Manager Ned Yost has been pleased with the efficiency of camp thus far. The workouts have encouraged him. There have been no major injuries to worry about, he said. His focus is narrow, without much interest in being wowed by younger players at this time of year.
“I’ve done this a long time,” Yost said. “And I’ve seen a lot of guys that will knock your eyes out in B.P., and then not do anything once the games start. So I purposely just try to make sure that they’re doing what they’re supposed to do, staying healthy. And I’ll start evaluating once the games start.”
The Royals play their Cactus League opener against Texas on Feb. 27. The team has a pair of inter-squad games scheduled for the two days prior.

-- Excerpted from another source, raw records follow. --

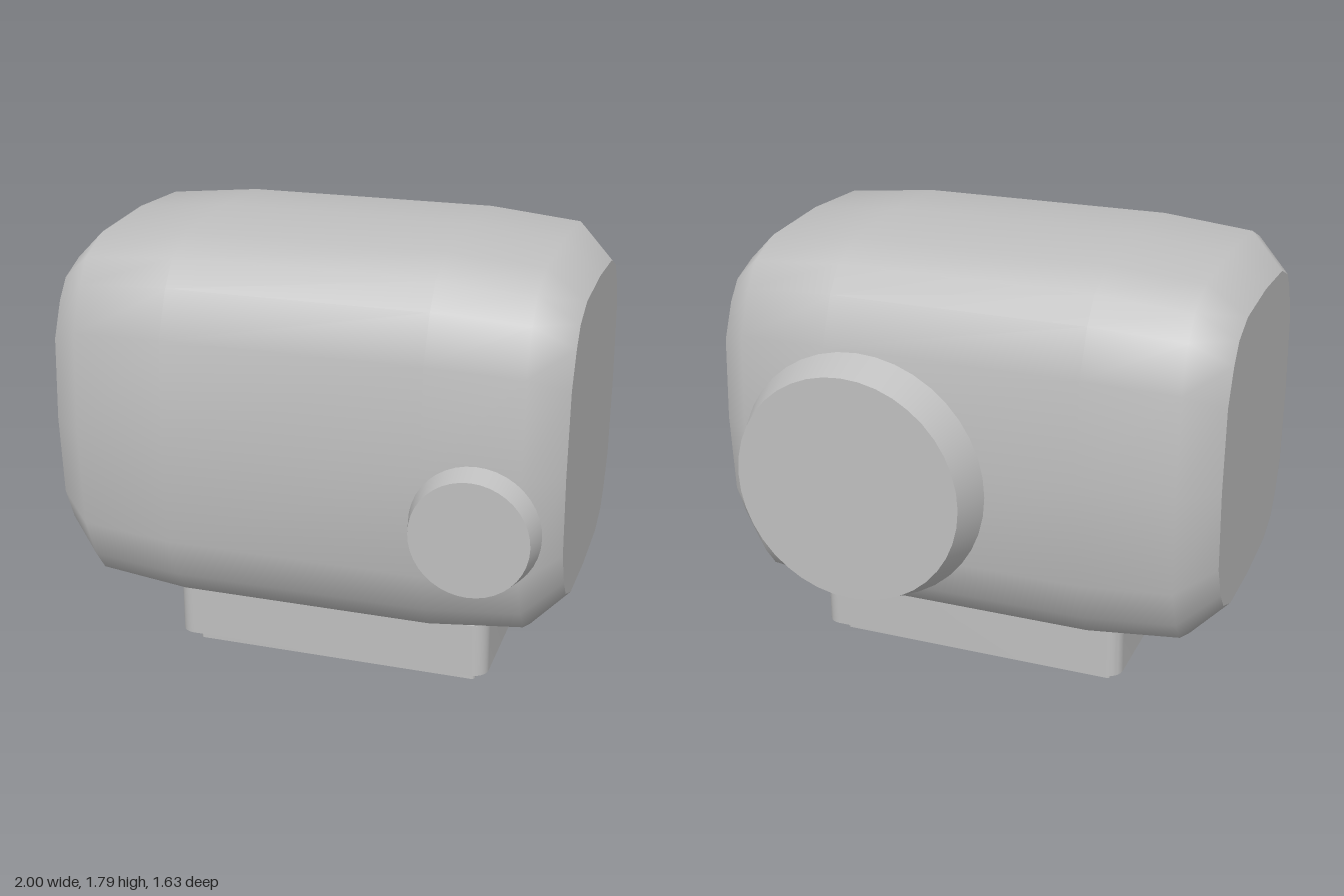
import * as THREE from 'three';
import { toCreasedNormals } from 'three/addons/utils/BufferGeometryUtils.js';

const CY = 1.03, CZ = 0.02; // centre line of the body

// Rounded-square cross-section, as [z, y] fractions; one quadrant turned into a full ring
function ringPoints() {
  const q = [[0, 1], [0.53, 0.974], [0.75, 0.89], [0.855, 0.765], [0.965, 0.535]];
  const h = [...q, [1, 0], ...q.slice(1).reverse().map(([z, y]) => [z, -y])];
  return [...h, [0, -1], ...h.slice(1).reverse().map(([z, y]) => [-z, y])];
}

// Skin lofted along x through stations of [x, half width, half height]
function loft(stations, ring) {
  const pos = [], index = [], n = ring.length;
  stations.forEach(([x, hw, hh], i) => {
    ring.forEach(([z, y], k) => {
      pos.push(x, CY + y * hh, CZ + z * hw);
      if (i === stations.length - 1) return;
      const a = i * n + k, c = i * n + (k + 1) % n;
      index.push(a, c, a + n, c, c + n, a + n);
    });
  });
  const g = new THREE.BufferGeometry();
  g.setAttribute('position', new THREE.Float32BufferAttribute(pos, 3));
  g.setIndex(index);
  g.computeVertexNormals();
  return g;
}

// Upright block with rounded vertical corners
function roundedBlock(x0, x1, y0, y1, z0, z1, r) {
  const s = new THREE.Shape();
  const a = -z1, b = -z0;
  s.moveTo(x0 + r, a);
  s.lineTo(x1 - r, a);
  s.absarc(x1 - r, a + r, r, -Math.PI / 2, 0);
  s.absarc(x1 - r, b - r, r, 0, Math.PI / 2);
  s.absarc(x0 + r, b - r, r, Math.PI / 2, Math.PI);
  s.absarc(x0 + r, a + r, r, Math.PI, Math.PI * 1.5);
  const g = new THREE.ExtrudeGeometry(s, { depth: y1 - y0, bevelEnabled: false, curveSegments: 5 });
  g.rotateX(-Math.PI / 2);
  g.translate(0, y0, 0);
  return toCreasedNormals(g, 0.6);
}

export function createModel() {
  const model = new THREE.Group();
  const grey = new THREE.MeshStandardMaterial({ color: 0xbfbfbf });
  grey.name = 'grey';
  const add = (name, geometry) => {
    const m = new THREE.Mesh(geometry, grey);
    m.name = name;
    model.add(m);
    return m;
  };

  // Body shell and its two flat ends
  const ring = ringPoints();
  const half = [[0.5, 0.7, 0.76], [0.86, 0.67, 0.727], [1, 0.55, 0.595]];
  const stations = [...half.map(([x, w, h]) => [-x, w, h]).reverse(), ...half];
  add('bodyShell', loft(stations, ring));
  const endShape = new THREE.Shape(ring.map(([z, y]) => new THREE.Vector2(z * 0.55, y * 0.595)));
  for (const side of [-1, 1]) {
    const cap = add(side > 0 ? 'leftEnd' : 'rightEnd', new THREE.ShapeGeometry(endShape));
    cap.position.set(side, CY, CZ);
    cap.rotation.y = side * Math.PI / 2;
  }

  // Tapered round housings on the front and back
  const frontDisc = add('frontDisc', new THREE.CylinderGeometry(0.222, 0.245, 0.095, 40));
  frontDisc.rotation.x = Math.PI / 2;
  frontDisc.position.set(0.705, 0.85, 0.767);
  const backDisc = add('backDisc', new THREE.CylinderGeometry(0.45, 0.5, 0.135, 40));
  backDisc.rotation.x = -Math.PI / 2;
  backDisc.position.set(0.35, 0.938, -0.75);

  // Mounting foot with two rails and a hexagonal stud
  add('foot', roundedBlock(-0.59, 0.7, 0.075, 0.295, -0.365, 0.41, 0.06));
  add('frontRail', roundedBlock(-0.53, 0.64, 0.015, 0.08, 0.304, 0.334, 0.014));
  add('backRail', roundedBlock(-0.53, 0.64, 0.015, 0.08, -0.286, -0.256, 0.014));
  const stud = add('stud', toCreasedNormals(new THREE.CylinderGeometry(0.0625, 0.0625, 0.08, 6), 0.5));
  stud.position.set(-0.355, 0.04, 0.023);

  return model;
}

Shortstop Alcides Escobar was expected to arrive in town on Tuesday night, a day ahead of the full-squad report date. Escobar is the last major contributor who has yet to reach camp.
Yost does not expect any players to be delayed by either visa or travel problems.
After a workout on Tuesday, catcher Salvador Perez walked stiff-legged toward his locker. A sizable ice pack was strapped to his right knee. Perez insisted he was fine.
“Nothing,” Perez said when asked what happened. “I’m just taking care of my knee.”
He tore his the meniscus in his left knee during spring training in 2012. He missed the first 67 games of the season.
Guthrie upped the environmental consciousness of the team’s clubhouse during the late morning. After facing live hitters for the first time this spring, Guthrie rolled a sizable blue recycling container into the middle of the room. Working with a clubhouse attendant, Guthrie fashioned a cardboard sign instructing the players to only place their plastic bottles in the bin.
“We’re now recycling,” Guthrie said. “It’s official.”